As conservatives rage about the cost of Obama’s Africa trip, it is important to remember that George and Laura Bush made a combined 7 trips to Africa all on the taxpayers’ dime.
We’ve played this game before, but anytime the nation’s first black president spends more than a dollar, the right wing freaks out about Barack Obama “wasting taxpayer dollars.” Back in 2011, the right claimed that First Lady Obama’s Africa trip would cost taxpayers millions, but even if you use numbers that the White House disagrees with ($424,000), they weren’t even close.
This time the right has whipped up the fake outrage over a leaked document showing that President Obama’s upcoming Africa trip could cost $60-$100 million. What these same people don’t tell is that George and Laura Bush loved to go to Africa on the taxpayers’ dime…a lot.
During Bush’s second term alone, Laura Bush made five “goodwill” trips to Africa. President Bush made the trip twice during his presidency. Here is former First Lady Bush at an event the night before their trip in 2008, “Tomorrow, President Bush and I leave for what will be my fifth trip to Africa since 2001, and his second trip to Africa since 2001. I’ve seen the determination of the people across Africa — and the compassion of the people of the United States of America.”
Wow, that’s a lot of trips to Africa. In 2007, Laura Bush also took her daughters with her, and they went on a safari. You know, the same kind of outing that President Obama just canceled.
Not much was going right for George W. Bush. Even before the economy crashed, his legacy was 9/11, the unpopular Iraq invasion, and Hurricane Katrina. Back in 2003, Bush laid the groundwork for making aid to Africa his legacy. One of the areas where Bush drew praise was that he spent billions of taxpayer dollars on aid to Africa. It’s funny how conservatives don’t utter a peep about George W. Bush dishing out more than ten times the amount of taxpayer money on aid than Obama will spend on his trip.
The trips highlight inconsistencies in tough ethics rules Congress set for itself. Although registered foreign lobbyists can’t buy a $2 cup of coffee for a congressional staffer in Washington, they are allowed to invite, plan and accompany a staffer on a trip costing $10,000 or more. Nor is there any requirement about how much time is spent on work related to Congress.

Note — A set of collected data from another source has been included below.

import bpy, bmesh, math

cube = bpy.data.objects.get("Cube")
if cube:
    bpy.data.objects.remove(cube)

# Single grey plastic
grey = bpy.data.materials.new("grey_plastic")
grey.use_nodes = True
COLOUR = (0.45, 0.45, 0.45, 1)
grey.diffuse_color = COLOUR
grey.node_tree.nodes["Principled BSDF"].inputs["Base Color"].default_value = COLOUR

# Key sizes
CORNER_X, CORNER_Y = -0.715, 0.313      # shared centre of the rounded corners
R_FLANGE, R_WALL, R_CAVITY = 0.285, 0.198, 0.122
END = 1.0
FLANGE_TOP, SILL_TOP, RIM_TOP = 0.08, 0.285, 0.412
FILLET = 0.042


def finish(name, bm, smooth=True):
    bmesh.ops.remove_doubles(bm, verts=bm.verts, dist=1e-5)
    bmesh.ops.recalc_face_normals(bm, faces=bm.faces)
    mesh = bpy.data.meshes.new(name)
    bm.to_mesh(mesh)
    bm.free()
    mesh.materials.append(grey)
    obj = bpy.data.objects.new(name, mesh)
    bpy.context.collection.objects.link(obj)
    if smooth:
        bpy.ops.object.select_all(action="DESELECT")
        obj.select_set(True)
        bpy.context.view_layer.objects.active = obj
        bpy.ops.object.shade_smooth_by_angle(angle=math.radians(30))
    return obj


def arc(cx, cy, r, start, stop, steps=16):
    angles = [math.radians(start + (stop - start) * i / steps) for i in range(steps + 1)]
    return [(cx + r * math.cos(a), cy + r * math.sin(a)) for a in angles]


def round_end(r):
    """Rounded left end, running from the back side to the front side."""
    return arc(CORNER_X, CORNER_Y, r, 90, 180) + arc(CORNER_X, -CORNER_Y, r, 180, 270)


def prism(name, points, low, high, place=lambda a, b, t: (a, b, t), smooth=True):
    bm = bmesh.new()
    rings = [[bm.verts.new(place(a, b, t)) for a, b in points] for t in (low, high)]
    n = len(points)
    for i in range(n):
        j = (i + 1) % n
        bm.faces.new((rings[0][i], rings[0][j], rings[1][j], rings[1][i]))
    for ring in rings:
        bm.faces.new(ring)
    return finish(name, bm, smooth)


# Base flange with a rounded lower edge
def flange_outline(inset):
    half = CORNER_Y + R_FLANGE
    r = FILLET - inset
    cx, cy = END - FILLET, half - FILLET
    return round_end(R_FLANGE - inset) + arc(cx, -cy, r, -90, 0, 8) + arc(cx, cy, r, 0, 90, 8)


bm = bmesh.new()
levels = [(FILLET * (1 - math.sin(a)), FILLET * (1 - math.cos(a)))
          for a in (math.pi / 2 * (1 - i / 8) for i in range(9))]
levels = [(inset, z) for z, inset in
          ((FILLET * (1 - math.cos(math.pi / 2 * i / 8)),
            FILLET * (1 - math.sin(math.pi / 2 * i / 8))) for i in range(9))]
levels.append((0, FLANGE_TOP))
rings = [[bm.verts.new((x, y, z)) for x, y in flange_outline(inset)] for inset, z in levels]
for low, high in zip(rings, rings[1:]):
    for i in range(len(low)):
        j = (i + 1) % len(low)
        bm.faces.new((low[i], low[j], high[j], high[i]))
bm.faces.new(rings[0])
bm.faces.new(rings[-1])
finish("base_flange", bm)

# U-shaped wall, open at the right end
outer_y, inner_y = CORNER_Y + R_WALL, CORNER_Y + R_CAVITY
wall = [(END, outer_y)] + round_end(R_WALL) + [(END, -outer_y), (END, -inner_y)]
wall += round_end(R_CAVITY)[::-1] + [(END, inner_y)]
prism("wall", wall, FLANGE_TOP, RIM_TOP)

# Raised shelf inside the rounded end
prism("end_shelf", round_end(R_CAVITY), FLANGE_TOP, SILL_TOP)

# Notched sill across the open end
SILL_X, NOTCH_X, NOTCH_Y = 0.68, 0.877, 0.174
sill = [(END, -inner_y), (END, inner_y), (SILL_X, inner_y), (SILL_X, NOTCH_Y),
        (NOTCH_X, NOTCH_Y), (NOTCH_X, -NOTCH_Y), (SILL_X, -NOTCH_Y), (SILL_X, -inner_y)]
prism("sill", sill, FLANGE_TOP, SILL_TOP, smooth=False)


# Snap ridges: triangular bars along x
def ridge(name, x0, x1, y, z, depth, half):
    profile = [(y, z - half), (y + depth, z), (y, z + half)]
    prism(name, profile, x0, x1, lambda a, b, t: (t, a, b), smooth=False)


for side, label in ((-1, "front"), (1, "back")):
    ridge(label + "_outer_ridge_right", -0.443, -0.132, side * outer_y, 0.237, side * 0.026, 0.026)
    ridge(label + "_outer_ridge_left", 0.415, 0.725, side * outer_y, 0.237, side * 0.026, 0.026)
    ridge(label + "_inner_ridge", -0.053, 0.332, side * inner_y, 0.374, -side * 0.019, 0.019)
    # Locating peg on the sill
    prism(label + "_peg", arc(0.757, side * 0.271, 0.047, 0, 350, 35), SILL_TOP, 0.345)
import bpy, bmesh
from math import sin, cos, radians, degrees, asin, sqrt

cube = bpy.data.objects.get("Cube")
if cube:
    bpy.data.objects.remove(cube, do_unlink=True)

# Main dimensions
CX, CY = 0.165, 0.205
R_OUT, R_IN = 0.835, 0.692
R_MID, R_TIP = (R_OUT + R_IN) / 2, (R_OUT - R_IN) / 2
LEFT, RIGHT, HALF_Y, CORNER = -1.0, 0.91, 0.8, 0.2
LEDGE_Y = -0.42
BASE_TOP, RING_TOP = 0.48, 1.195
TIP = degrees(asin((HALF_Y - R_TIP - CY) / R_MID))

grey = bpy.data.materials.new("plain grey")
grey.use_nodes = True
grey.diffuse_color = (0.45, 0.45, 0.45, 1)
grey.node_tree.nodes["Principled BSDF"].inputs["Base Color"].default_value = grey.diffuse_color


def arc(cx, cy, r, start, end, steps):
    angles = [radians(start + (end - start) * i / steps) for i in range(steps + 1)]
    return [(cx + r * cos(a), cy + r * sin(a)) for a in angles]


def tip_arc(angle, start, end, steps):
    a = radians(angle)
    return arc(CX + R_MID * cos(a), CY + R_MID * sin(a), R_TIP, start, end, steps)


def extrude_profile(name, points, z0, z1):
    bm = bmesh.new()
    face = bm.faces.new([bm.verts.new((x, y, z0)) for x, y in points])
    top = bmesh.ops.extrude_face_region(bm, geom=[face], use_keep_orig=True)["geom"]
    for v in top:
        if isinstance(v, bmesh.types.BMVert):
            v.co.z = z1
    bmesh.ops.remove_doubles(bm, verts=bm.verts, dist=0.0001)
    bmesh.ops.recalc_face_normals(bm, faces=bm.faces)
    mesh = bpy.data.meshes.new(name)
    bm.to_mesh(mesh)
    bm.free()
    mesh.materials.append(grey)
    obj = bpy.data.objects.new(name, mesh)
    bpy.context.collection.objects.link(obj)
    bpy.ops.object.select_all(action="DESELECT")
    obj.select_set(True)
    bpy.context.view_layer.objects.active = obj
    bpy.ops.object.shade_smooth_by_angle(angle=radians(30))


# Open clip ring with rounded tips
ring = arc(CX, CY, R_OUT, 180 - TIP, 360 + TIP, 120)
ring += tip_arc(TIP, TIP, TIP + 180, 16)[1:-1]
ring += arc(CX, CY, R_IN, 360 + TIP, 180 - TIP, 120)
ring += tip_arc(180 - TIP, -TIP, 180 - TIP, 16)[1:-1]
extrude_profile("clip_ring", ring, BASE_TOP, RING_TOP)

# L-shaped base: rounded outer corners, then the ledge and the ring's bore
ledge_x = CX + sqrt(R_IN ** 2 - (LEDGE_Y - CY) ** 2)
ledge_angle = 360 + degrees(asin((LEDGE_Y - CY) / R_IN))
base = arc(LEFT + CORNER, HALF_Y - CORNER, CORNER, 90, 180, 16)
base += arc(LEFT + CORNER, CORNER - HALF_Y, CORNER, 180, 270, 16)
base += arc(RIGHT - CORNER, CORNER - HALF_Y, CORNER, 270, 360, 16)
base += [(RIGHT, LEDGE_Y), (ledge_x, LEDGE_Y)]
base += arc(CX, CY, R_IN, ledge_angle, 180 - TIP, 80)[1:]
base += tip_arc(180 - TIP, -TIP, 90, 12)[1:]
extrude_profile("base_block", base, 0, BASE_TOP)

Congress overhauled the rules for travel after the 2005 scandal involving lobbyist Jack Abramoff, who had paid for lavish trips for several lawmakers and their families before his 2006 guilty plea on fraud and bribery charges. After Democrats won control of Congress in midterm elections, they passed legislation governing the rules for travel funded by organizations that hire lobbyists, requiring pre-approval of trip itineraries and limiting travel to a single day.
For travel sponsored by companies and other private interests, staffers must submit itineraries to House and Senate ethics committees for approval before departing and also make a full accounting of costs after the trip has concluded. The rules continue to tighten: starting in April, lawmakers and staff will have to submit trips for pre-approval even earlier — 30 days beforehand, up from 14.
By contrast, the costs, itineraries and other details for cultural-exchange trips are not disclosed. When costs are voluntarily added to disclosure forms, they typically run about $10,000 for a week-long trip, including first-class or business-class airfare.
55 Republican, 26 Democratic congressmen to arrive for week-long trips sponsored by American Israel Education Foundation.
Eighty-one congressmen, or about 20 percent of the US House of Representatives, will visit Israel over the next three weeks during Congress’s summer recess, with the first group of 26 Democrats scheduled to arrive on Monday.
The Democratic delegation will be followed by two Republican ones, bringing a total of 55 Republicans.
Most of the representatives are freshmen congressmen, with 47 – or fully half of the freshmen Republicans voted into office in 2010 – making the trip.
For many of them, this will be their first trip to Israel.
The week-long trips are sponsored by the American Israel Education Foundation, a charitable organization affiliated with the American Israel Public Affairs Committee, which brings large delegations of congressmen here every other August.
House Democratic Whip Steny Hoyer (D-Maryland) will head the Democratic delegation, and House Majority Leader Eric Cantor (R-Virginia) will lead one of the Republican groups.
Hoyer, in a statement, said he looked forward to “returning to Israel to continue learning firsthand about the evolving security situation in the Middle East, the deep challenges facing Israel, and the role the US can play in the region during this time of uncertainty.